I do think the SS19 lookbook goes off a cliff in terms of presentation, however. It seems to have taken the late-oughts Ralph Lauren approach to presentation by putting pieces of fine menswear on a preppy teenager traipsing through the dirt. On the surface it doesn’t seem any less realistic than the Cesare Attolini or Loro Piana approach to using their lookbooks to try and convince you their tailored wear will turn you into a gallivanting Italian gentleman, but there is something off-putting about the Drake’s and old Ralph Lauren approach to presentation.

Though I don’t think this is an indictment of Drake’s so much as it simply reflects the differences in what I’m used to versus the path they have taken and what the majority of permanent style readership clearly appreciates.


All I can think of when I look at the latest A/W pictures is how uncomfortable it must have been throwing on all that heavy clothing on what must have been one of the warmest days of summer. Makes me sweat just thinking about it.


Interesting to see terms like “British style” and “British heritage” appearing above given that the last couple of seasons seem to have been so heavily influenced by American the Ivy League look. Indeed, the latest look-book resembles a Ralph Lauren catalogue.

This, combined with the fact that each new season is also now accompanied by an inflation-busting price-hike, has seriously put a dent in my interest in Drake’s offerings over the last year or two.


Does anybody know where that houndstooth jacket in the final image is from? (or indeed something similar that uses a green overcheck like this)
I had a look on Drake’s website but couldn’t find it anywhere.


I’ll partly chime in with a few other readers here, ironically I think this years SS lookbook especially, is the weakest one in a long time. I think it’s more down to the clothes than the photography and setting though, even though that also plays a part.
I always loved the one with Adam Rogers and some older gentlemen in Italy. Compared to that one the SS19 looks a lot more contrived. It’s hard to pinpoint exactly why, but I think the use of “real people” rather than models makes it more approachable, along with the a bit more monochrome styling which also plays a big part. If I recall correctly, the colors used for the Adam Rogers one were a lot more subdued, lots of cream and sand matched with shades of blue.

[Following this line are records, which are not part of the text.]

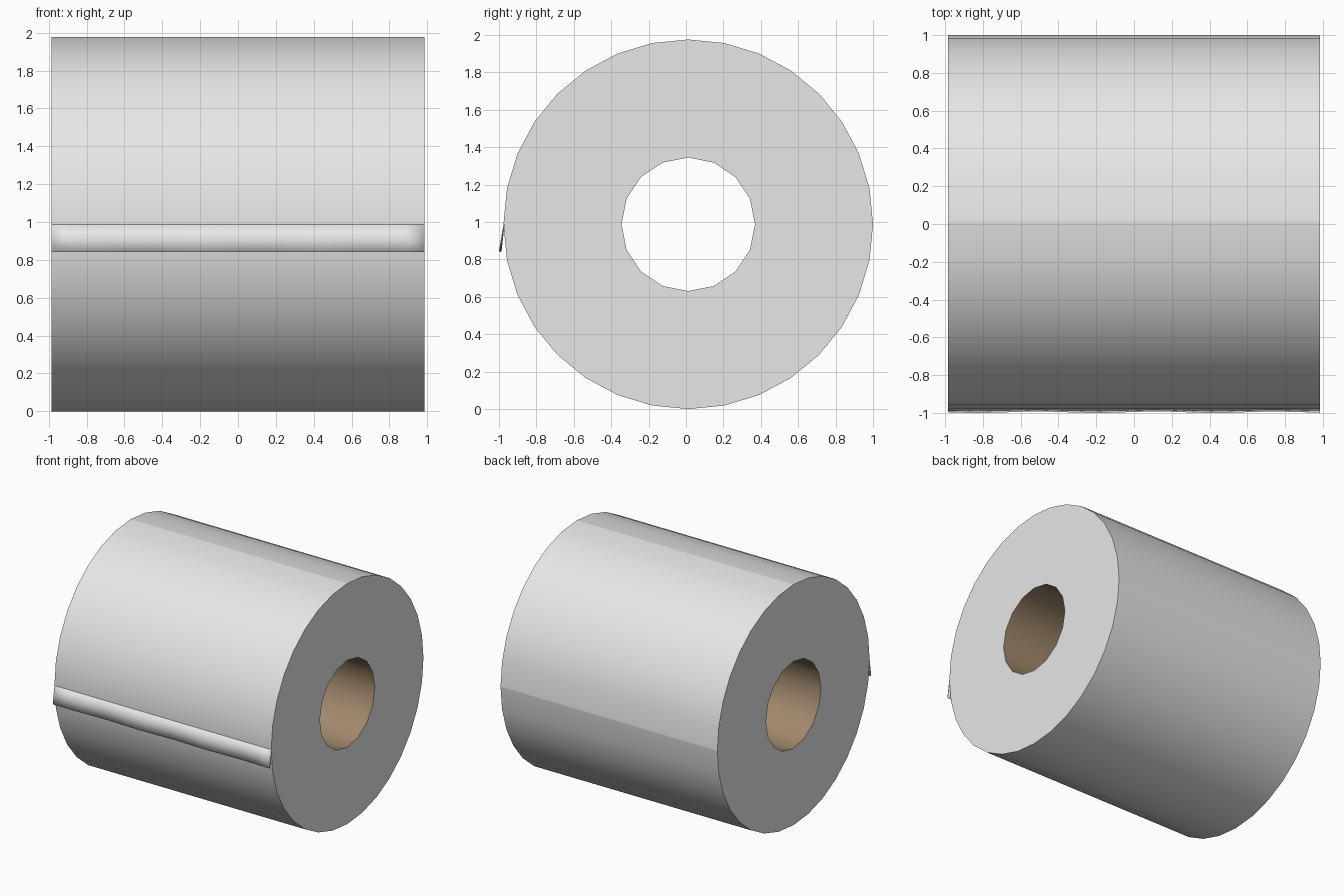
import bpy, bmesh, math

if "Cube" in bpy.data.objects:
    bpy.data.objects.remove(bpy.data.objects["Cube"])

R, HOLE, HALF = 0.988, 0.357, 0.985   # outer radius, hole radius, half length
CY, CZ = 0.012, 0.988                 # roll axis position


def material(name, rgb):
    m = bpy.data.materials.new(name)
    m.diffuse_color = (*rgb, 1)
    m.use_nodes = True
    m.node_tree.nodes["Principled BSDF"].inputs["Base Color"].default_value = m.diffuse_color
    return m


white = material("white paper", (0.8, 0.8, 0.8))
brown = material("brown cardboard", (0.36, 0.25, 0.152))


def finish(bm, name, mat):
    me = bpy.data.meshes.new(name)
    bm.to_mesh(me)
    bm.free()
    me.materials.append(mat)
    ob = bpy.data.objects.new(name, me)
    bpy.context.collection.objects.link(ob)
    return ob


def ring(bm, n, r, x):
    return [bm.verts.new((x, CY + r * math.cos(2 * math.pi * i / n),
                          CZ + r * math.sin(2 * math.pi * i / n))) for i in range(n)]


def wall(bm, a, b, inward=False):
    n = len(a)
    for i in range(n):
        j = (i + 1) % n
        f = bm.faces.new((a[i], a[j], b[j], b[i]))
        f.smooth = True
        f.normal_update()
        c = f.calc_center_median()
        out = f.normal.y * (c.y - CY) + f.normal.z * (c.z - CZ) > 0
        if out == inward:
            f.normal_flip()


# paper roll: smooth 32-sided side and two flat ends around the hole
bm = bmesh.new()
outer = [ring(bm, 32, R, x) for x in (-HALF, HALF)]
wall(bm, *outer)
for i in (0, 8):   # shading seams at the back and the top
    bm.edges.get((outer[0][i], outer[1][i])).smooth = False
for x, o in zip((-HALF, HALF), outer):
    inner = ring(bm, 16, HOLE, x)
    for i in range(16):
        a, b = inner[i], inner[(i + 1) % 16]
        p, q, r = o[2 * i], o[2 * i + 1], o[(2 * i + 2) % 32]
        for vs in ((a, p, q), (a, q, b), (b, q, r)):
            f = bm.faces.new(vs)
            f.normal_update()
            if f.normal.x * x < 0:
                f.normal_flip()
    # keep the flat ends crisp against the smooth side
    for i in range(32):
        bm.edges.get((o[i], o[(i + 1) % 32])).smooth = False
finish(bm, "paper_roll", white)

# cardboard core lining the hole
bm = bmesh.new()
wall(bm, ring(bm, 16, HOLE, -HALF), ring(bm, 16, HOLE, HALF), inward=True)
finish(bm, "cardboard_core", brown)

# loose sheet end hanging at the front, with a gently wavy lower edge
bm = bmesh.new()
N = 20
rows = []
for i in range(N + 1):
    x = -HALF + 2 * HALF * i / N
    wave = 0.004 * math.sin(x * 10.0 + 0.4)
    rows.append([bm.verts.new((x, CY - R - 0.0205 * t + wave * t, CZ - 0.146 * t))
                 for t in (0, 0.5, 1)])
for a, b in zip(rows, rows[1:]):
    for k in range(2):
        f = bm.faces.new((a[k], a[k + 1], b[k + 1], b[k]))
        f.smooth = True
        f.normal_update()
        if f.normal.y > 0:
            f.normal_flip()
flap = finish(bm, "loose_sheet", white)
solid = flap.modifiers.new("paper thickness", "SOLIDIFY")
solid.thickness = 0.006
solid.offset = -1
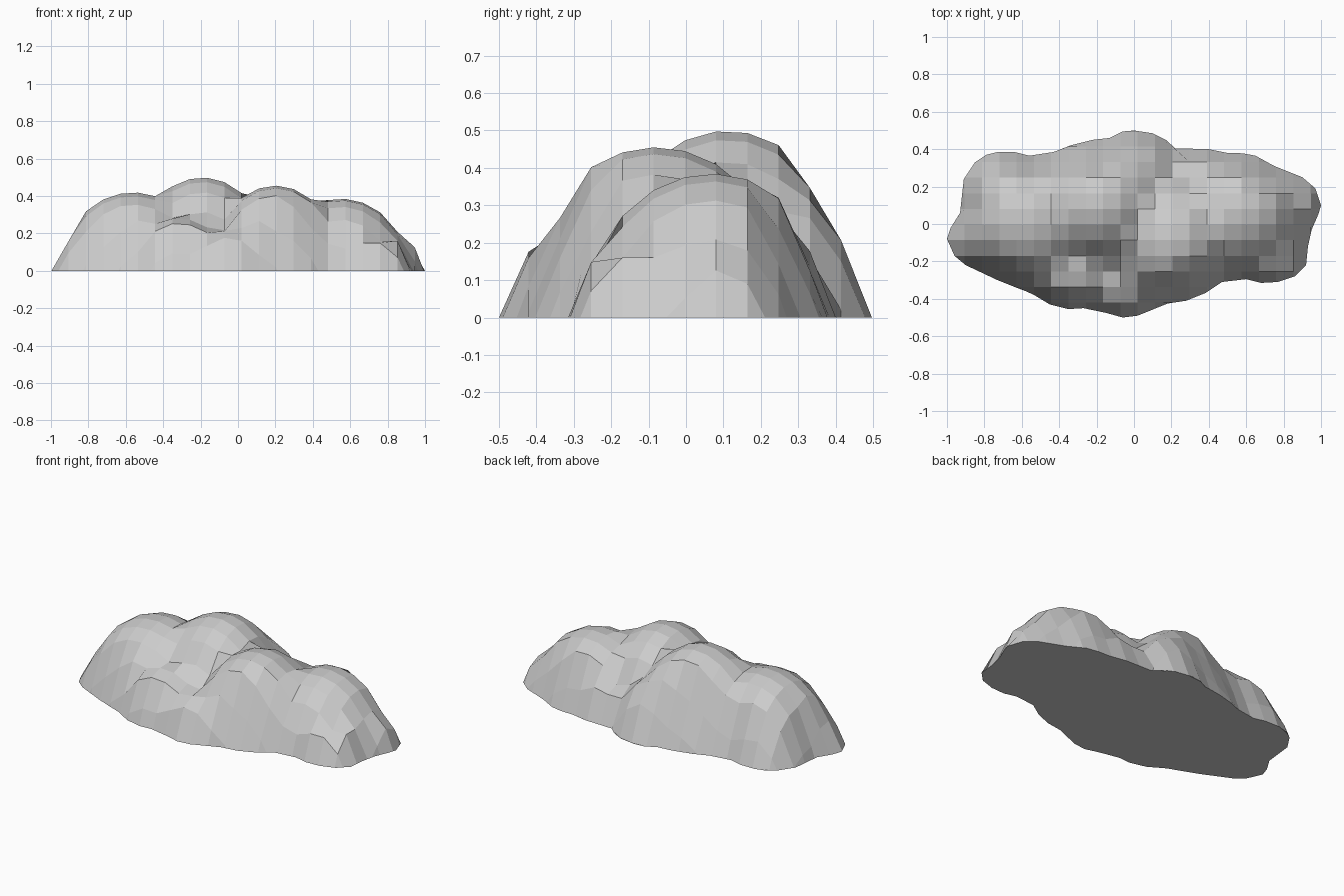
import bpy, bmesh, math
from mathutils import Vector
from mathutils.geometry import intersect_point_line

if "Cube" in bpy.data.objects:
    bpy.data.objects.remove(bpy.data.objects["Cube"])

# Footprint on the ground
OUTLINE = [(-1, -.08), (-.98, -.02), (-.93, .06), (-.91, .24), (-.85, .33), (-.79, .37), (-.73, .385),
           (-.64, .385), (-.56, .365), (-.43, .385), (-.34, .42), (-.22, .45), (-.13, .46),
           (-.06, .495), (0, .5), (.1, .485), (.17, .45), (.22, .405), (.4, .4), (.5, .38),
           (.58, .378), (.65, .365), (.75, .31), (.9, .25), (.97, .19), (1, .1), (.985, .05),
           (.95, -.03), (.93, -.12), (.92, -.22), (.86, -.28), (.77, -.31), (.68, -.315),
           (.6, -.295), (.47, -.31), (.38, -.37), (.28, -.41), (.18, -.425), (.02, -.49),
           (-.06, -.5), (-.15, -.475), (-.27, -.45), (-.35, -.455), (-.45, -.43), (-.55, -.37),
           (-.63, -.34), (-.73, -.3), (-.9, -.22), (-.96, -.17)]

# Domes: centre x, y, radius x, y, height
DOMES = [(-.19, .11, .38, .36, .50),     # tallest, middle back
         (.2, -.08, .35, .37, .455),     # middle front
         (.55, .07, .36, .34, .385),     # right
         (-.56, .03, .39, .37, .42),     # left
         (.0, .25, .22, .27, .33),       # back shoulder
         (-.32, -.2, .28, .3, .285),     # front ledge, upper
         (-.1, -.28, .22, .24, .22),     # front ledge, lower
         (.86, .1, .16, .16, .17)]       # right toe
SKIRT = .16                              # lowest level inside the rim


def edge_distance(p):
    best = 9
    for a, b in zip(OUTLINE, OUTLINE[1:] + OUTLINE[:1]):
        a, b = Vector((*a, 0)), Vector((*b, 0))
        t = min(1, max(0, intersect_point_line(p, a, b)[1]))
        best = min(best, (p - a.lerp(b, t)).length)
    return best


def height(p):
    h = SKIRT
    for x, y, rx, ry, top in DOMES:
        q = 1 - ((p.x - x) / rx) ** 2 - ((p.y - y) / ry) ** 2
        if q > 0:
            h = max(h, top * math.sqrt(q))
    d = edge_distance(p)
    return min(h, 2.35 * d + .015) if d > 1e-4 else 0


# Footprint face sliced into a square grid, then lifted to the dome heights
bm = bmesh.new()
bm.faces.new([bm.verts.new((x, y, 0)) for x, y in OUTLINE])


def slice_grid(axis, step, offset, count):
    for i in range(-count, count + 1):
        co, no = Vector(), Vector()
        co[axis], no[axis] = offset + i * step, 1
        bmesh.ops.bisect_plane(bm, geom=bm.verts[:] + bm.edges[:] + bm.faces[:],
                               dist=1e-5, plane_co=co, plane_no=no)


slice_grid(0, .0925, .02, 11)
slice_grid(1, .0835, -.003, 6)
rim = [e for e in bm.edges if e.is_boundary]
rim_verts = {v for e in rim for v in e.verts}
for v in bm.verts:
    if v not in rim_verts:
        v.co.z = height(v.co)

# Flat underside
bmesh.ops.contextual_create(bm, geom=rim)
bmesh.ops.recalc_face_normals(bm, faces=bm.faces[:])

mesh = bpy.data.meshes.new("rock_mound")
bm.to_mesh(mesh)
bm.free()
bpy.context.collection.objects.link(bpy.data.objects.new("rock_mound", mesh))
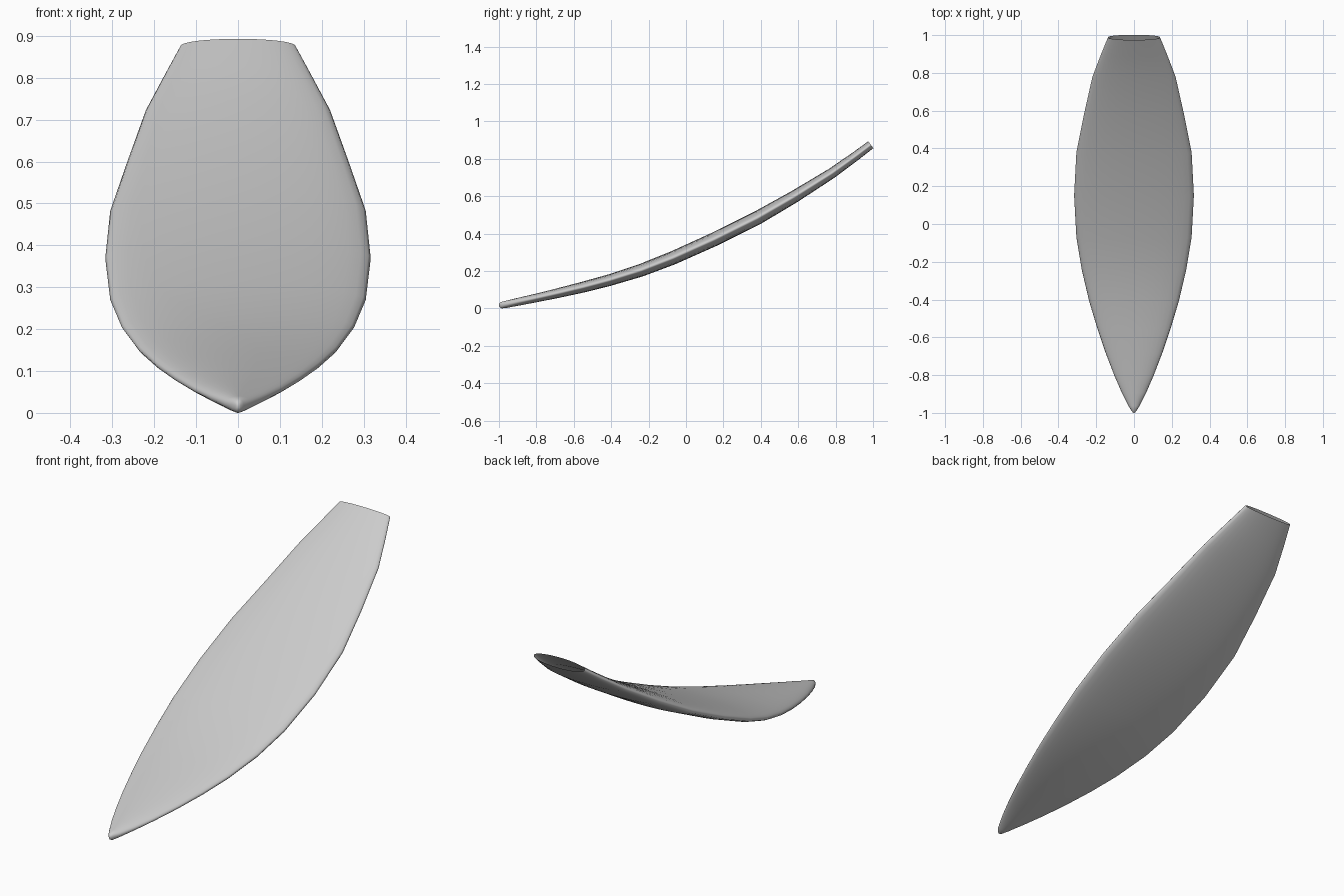
import bpy, bmesh, math

if "Cube" in bpy.data.objects:
    bpy.data.objects.remove(bpy.data.objects["Cube"])

# Stations along the blade: y, centre height, half width, half thickness
STATIONS = [
    (-0.997, 0.019, 0.006, 0.010), (-0.988, 0.021, 0.014, 0.017),
    (-0.96, 0.026, 0.031, 0.019), (-0.89, 0.041, 0.066, 0.021),
    (-0.80, 0.060, 0.105, 0.023), (-0.68, 0.087, 0.151, 0.026),
    (-0.55, 0.118, 0.195, 0.029), (-0.41, 0.155, 0.237, 0.031),
    (-0.24, 0.208, 0.277, 0.034), (-0.07, 0.274, 0.305, 0.036),
    (0.15, 0.373, 0.317, 0.037), (0.38, 0.487, 0.305, 0.037),
    (0.58, 0.602, 0.265, 0.033), (0.78, 0.727, 0.220, 0.028),
    (0.90, 0.813, 0.174, 0.025), (0.988, 0.879, 0.138, 0.023),
]
SIDES = 32


def ring(bm, i):
    """Flattened oval section, square to the curved centre line."""
    y, z, w, t = STATIONS[i]
    a, b = STATIONS[max(i - 1, 0)], STATIONS[min(i + 1, len(STATIONS) - 1)]
    slope = math.atan2(b[1] - a[1], b[0] - a[0])
    verts = []
    for k in range(SIDES):
        ang = 2 * math.pi * k / SIDES
        c, s = math.cos(ang), math.sin(ang)
        h = t * math.copysign(abs(s) ** 0.9, s)
        verts.append(bm.verts.new((w * c, y - h * math.sin(slope),
                                   z + h * math.cos(slope))))
    return verts


# Curved blade, closed at the tip and open at the cut end
bm = bmesh.new()
rings = [ring(bm, i) for i in range(len(STATIONS))]
for r0, r1 in zip(rings, rings[1:]):
    for k in range(SIDES):
        n = (k + 1) % SIDES
        bm.faces.new((r0[k], r0[n], r1[n], r1[k]))
tip = bm.verts.new((0, -1.0, 0.018))
for k in range(SIDES):
    bm.faces.new((tip, rings[0][(k + 1) % SIDES], rings[0][k]))
bmesh.ops.recalc_face_normals(bm, faces=bm.faces)
# Rest on the ground
low = min(v.co.z for v in bm.verts)
for v in bm.verts:
    v.co.z -= low
mesh = bpy.data.meshes.new("curved_blade")
bm.to_mesh(mesh)
bm.free()
blade = bpy.data.objects.new("curved_blade", mesh)
bpy.context.collection.objects.link(blade)
for p in mesh.polygons:
    p.use_smooth = True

Barry Kearney-Luc

Is it possible to buy the bookß


I tend to see Drakes as two companies. One caters to an older client who wants to ‘soften’ their look and buys pocket squares, plain ties, cardigans and some tailoring along with the odd racy scarf and possibly a Saturday shirt (or two). The second caters for their ‘hipster prep’ client who rolls up their denim hems to incredible heights, wears their primary coloured striped knitwear, Ralph Lauren(ish) rugby shirts and heavy brown footwear – often all at the same time. Unfortunately I thought the SS19 lookbook seemed to mainly cater to the latter client. I look forward to seeing how their range/ranges develop over the coming years – I’m a fan.

Mark Powell

I do enjoy the more recent lookbooks but I feel the brand has never bettered the first Jason Jules one. That was a studio shoot but the clothes shone through regardless, mainly because jason just looked so damn cool in them ! The casting was unexpected in a good way and the looks felt very impactful because of it. I think it made a lot of us sit up and take notice

The younger models look ok in the clothes but not great. I just don’t feel they sell the product as well.

I’m also curious about how well the collections do with guys in their 20s and 30s considering the price point is pretty high here in New York. That’s not a dig at quality/price btw. Far from it in fact..I’m a fan of the brand and buy quite a bit. More an observation.


Thanks for this article, Simon. It’s really interesting to hear Michael’s thoughts around the Drake’s lookbooks/shoots, their process and how they’ve evolved. They’re very often the cause of conversation around the studio, and referred to regularly by us as what we feel are some of the best in the industry. A very well deserved award, Michael et al.


The popped collar look is trite and a bit of a cliche in the fashion menswear marketing world. Best to be avoided.